(Records drawn from a dataset)

····················

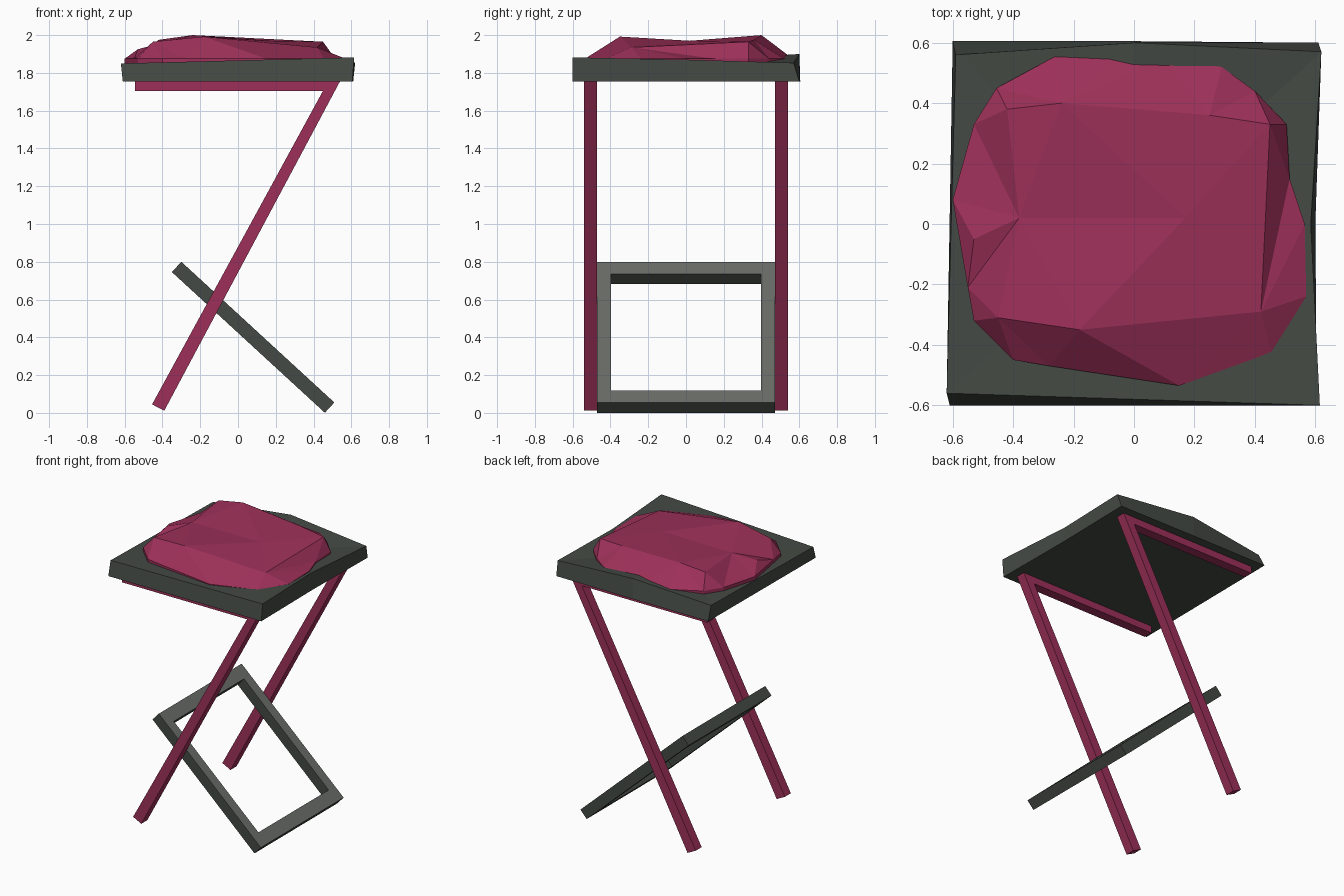
import bpy, bmesh
from mathutils import Vector
from mathutils.geometry import delaunay_2d_cdt

default_cube = bpy.data.objects.get("Cube")
if default_cube:
    bpy.data.objects.remove(default_cube, do_unlink=True)


def make_material(name, colour):
    mat = bpy.data.materials.new(name)
    mat.use_nodes = True
    mat.diffuse_color = (*colour, 1)
    mat.node_tree.nodes["Principled BSDF"].inputs["Base Color"].default_value = (*colour, 1)
    return mat


maroon = make_material("maroon", (0.34, 0.03, 0.10))
charcoal = make_material("charcoal", (0.058, 0.068, 0.058))
grey = make_material("warm grey", (0.14, 0.15, 0.135))


def finish(bm, name, *materials):
    """Turn a bmesh into a flat-shaded object."""
    bmesh.ops.recalc_face_normals(bm, faces=bm.faces[:])
    mesh = bpy.data.meshes.new(name)
    bm.to_mesh(mesh)
    bm.free()
    for mat in materials:
        mesh.materials.append(mat)
    obj = bpy.data.objects.new(name, mesh)
    bpy.context.collection.objects.link(obj)
    return obj


def extrude_all(bm, offset):
    """Thicken every face of the bmesh into a solid."""
    result = bmesh.ops.extrude_face_region(bm, geom=bm.faces[:], use_keep_orig=True)
    moved = [g for g in result["geom"] if isinstance(g, bmesh.types.BMVert)]
    bmesh.ops.translate(bm, verts=moved, vec=offset)


# Side supports: a sloping leg and a rail under the seat, in one profile
leg_profile = [(-0.545, 1.705), (0.45, 1.705), (-0.455, 0.045),
               (-0.39, 0.012), (0.54, 1.755), (-0.545, 1.755)]
for name, y_start in (("front_leg", -0.54), ("back_leg", 0.472)):
    bm = bmesh.new()
    bm.faces.new([bm.verts.new((x, y_start, z)) for x, z in leg_profile])
    extrude_all(bm, Vector((0, 0.068, 0)))
    finish(bm, name, maroon)

# Footrest: a rectangular frame lying on a slope between the legs
upper, lower = Vector((-0.30, 0, 0.80)), Vector((0.51, 0, 0.055))
slope = (lower - upper).normalized()
normal = Vector((-slope.z, 0, slope.x))
length = (lower - upper).length


def frame_loop(bm, half_width, inset):
    corners = ((inset, -half_width), (inset, half_width),
               (length - inset, half_width), (length - inset, -half_width))
    return [bm.verts.new(upper + slope * along + Vector((0, y, 0))) for along, y in corners]


bm = bmesh.new()
outer = frame_loop(bm, 0.47, 0)
inner = frame_loop(bm, 0.398, 0.094)
for i in range(4):
    j = (i + 1) % 4
    bm.faces.new((outer[i], outer[j], inner[j], inner[i]))
extrude_all(bm, -normal * 0.074)
bmesh.ops.recalc_face_normals(bm, faces=bm.faces[:])
for face in bm.faces:
    face.material_index = 1 if face.normal.dot(normal) > 0.9 else 0
finish(bm, "footrest_frame", charcoal, grey)

# Seat slab: square underside with an uneven top outline
seat_bottom = [(-0.61, -0.60), (0.605, -0.60), (0.60, 0), (0.61, 0.60), (0, 0.605), (-0.60, 0.605)]
seat_top = [(-0.62, -0.56, 1.85), (0.615, -0.60, 1.882), (0.585, 0, 1.87),
            (0.62, 0.57, 1.853), (0, 0.60, 1.90), (-0.59, 0.56, 1.85)]
bm = bmesh.new()
bottom = [bm.verts.new((x, y, 1.755)) for x, y in seat_bottom]
top = [bm.verts.new(p) for p in seat_top]
bm.faces.new(bottom)
centre = bm.verts.new((0, 0, 1.86))
for i in range(len(top)):
    j = (i + 1) % len(top)
    bm.faces.new((bottom[i], bottom[j], top[j], top[i]))
    bm.faces.new((top[i], top[j], centre))
finish(bm, "seat", charcoal)

# Cushion: faceted lump, triangulated between its rim and its crown points
rim = [(-0.60, 0.08), (-0.55, -0.21), (-0.53, -0.32), (-0.40, -0.45), (-0.28, -0.47),
       (0.15, -0.535), (0.455, -0.425), (0.57, -0.24), (0.565, 0), (0.515, 0.15),
       (0.505, 0.33), (0.40, 0.44), (0.29, 0.52), (0.10, 0.545), (-0.06, 0.565),
       (-0.26, 0.555), (-0.455, 0.45), (-0.53, 0.33)]
crown = [(-0.45, -0.31, 1.965), (-0.18, -0.35, 1.992), (0.42, -0.29, 1.935),
         (0.45, 0.33, 1.965), (0.25, 0.36, 1.975), (-0.24, 0.40, 2.0),
         (-0.42, 0.38, 1.975), (-0.38, 0.02, 1.965), (0.17, 0.02, 1.97), (-0.53, -0.05, 1.925)]
points = [Vector((x, y, 1.875)) for x, y in rim] + [Vector(p) for p in crown]
count = len(rim)
edges = [(i, (i + 1) % count) for i in range(count)]
edges += [(count + i, count + i + 1) for i in range(6)]
flat, _, faces, origin, _, _ = delaunay_2d_cdt([p.xy for p in points], edges, [], 1, 0.0001)
bm = bmesh.new()
verts = [bm.verts.new((p.x, p.y, points[source[0]].z)) for p, source in zip(flat, origin)]
for face in faces:
    bm.faces.new([verts[i] for i in face])
border = [e for e in bm.edges if e.is_boundary]
skirt = bmesh.ops.extrude_edge_only(bm, edges=border)["geom"]
skirt_verts = [g for g in skirt if isinstance(g, bmesh.types.BMVert)]
for v in skirt_verts:
    v.co.z = 1.83
bmesh.ops.holes_fill(bm, edges=[e for e in bm.edges if e.is_boundary])
finish(bm, "cushion", maroon)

····················

- ACTION ITEM: All lines from the one that contains "skirt_verts = [g" to the end of the records above are to be copied exactly; leave out the rest.

- TASK OUTPUT:
skirt_verts = [g for g in skirt if isinstance(g, bmesh.types.BMVert)]
for v in skirt_verts:
    v.co.z = 1.83
bmesh.ops.holes_fill(bm, edges=[e for e in bm.edges if e.is_boundary])
finish(bm, "cushion", maroon)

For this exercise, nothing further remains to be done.